What the exercise asks: Line filter on the word "rings": copy each matching line from the entries.

Source records:
◆ ◆ ◆ ◆
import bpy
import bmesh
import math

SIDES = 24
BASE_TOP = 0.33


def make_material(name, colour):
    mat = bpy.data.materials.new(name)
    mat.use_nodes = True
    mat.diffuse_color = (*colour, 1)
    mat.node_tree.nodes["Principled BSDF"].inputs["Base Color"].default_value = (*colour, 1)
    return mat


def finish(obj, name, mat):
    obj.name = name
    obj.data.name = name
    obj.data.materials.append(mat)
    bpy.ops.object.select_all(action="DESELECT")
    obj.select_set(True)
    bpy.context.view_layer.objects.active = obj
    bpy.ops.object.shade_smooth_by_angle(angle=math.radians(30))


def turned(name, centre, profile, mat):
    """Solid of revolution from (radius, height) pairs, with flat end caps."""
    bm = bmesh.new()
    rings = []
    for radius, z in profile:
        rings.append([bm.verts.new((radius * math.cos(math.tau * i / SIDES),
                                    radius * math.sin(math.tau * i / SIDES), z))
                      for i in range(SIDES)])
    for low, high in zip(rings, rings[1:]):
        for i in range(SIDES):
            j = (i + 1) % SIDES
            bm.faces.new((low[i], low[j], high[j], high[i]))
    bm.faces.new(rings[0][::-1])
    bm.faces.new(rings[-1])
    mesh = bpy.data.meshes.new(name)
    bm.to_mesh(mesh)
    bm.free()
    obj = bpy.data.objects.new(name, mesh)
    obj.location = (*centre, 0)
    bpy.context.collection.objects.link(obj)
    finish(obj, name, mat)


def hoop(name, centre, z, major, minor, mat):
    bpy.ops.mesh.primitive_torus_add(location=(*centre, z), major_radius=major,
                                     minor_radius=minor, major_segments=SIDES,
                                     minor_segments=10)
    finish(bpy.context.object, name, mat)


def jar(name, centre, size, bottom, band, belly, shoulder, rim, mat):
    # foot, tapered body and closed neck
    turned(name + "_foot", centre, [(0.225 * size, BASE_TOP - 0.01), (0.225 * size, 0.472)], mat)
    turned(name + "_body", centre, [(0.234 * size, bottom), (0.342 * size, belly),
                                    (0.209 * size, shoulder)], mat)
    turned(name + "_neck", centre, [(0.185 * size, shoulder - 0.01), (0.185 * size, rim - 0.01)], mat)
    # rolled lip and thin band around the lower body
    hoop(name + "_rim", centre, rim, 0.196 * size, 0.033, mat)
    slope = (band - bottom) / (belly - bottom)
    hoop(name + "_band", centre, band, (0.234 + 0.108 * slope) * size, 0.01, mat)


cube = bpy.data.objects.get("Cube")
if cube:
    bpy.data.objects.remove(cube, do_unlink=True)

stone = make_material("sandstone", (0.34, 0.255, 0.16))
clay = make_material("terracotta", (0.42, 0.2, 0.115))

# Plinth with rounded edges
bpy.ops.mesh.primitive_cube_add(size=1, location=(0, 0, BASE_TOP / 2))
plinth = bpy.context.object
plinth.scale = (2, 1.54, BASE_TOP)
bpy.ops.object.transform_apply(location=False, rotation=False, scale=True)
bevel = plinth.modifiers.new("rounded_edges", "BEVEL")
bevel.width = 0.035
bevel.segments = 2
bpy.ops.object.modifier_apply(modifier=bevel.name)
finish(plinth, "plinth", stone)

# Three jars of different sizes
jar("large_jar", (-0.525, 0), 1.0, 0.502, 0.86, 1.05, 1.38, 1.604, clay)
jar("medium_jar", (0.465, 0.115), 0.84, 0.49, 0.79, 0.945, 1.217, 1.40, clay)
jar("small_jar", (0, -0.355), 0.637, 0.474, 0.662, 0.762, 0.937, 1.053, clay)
◆ ◆ ◆ ◆
Your solution:
    rings = []
        rings.append([bm.verts.new((radius * math.cos(math.tau * i / SIDES),
    for low, high in zip(rings, rings[1:]):
    bm.faces.new(rings[0][::-1])
    bm.faces.new(rings[-1])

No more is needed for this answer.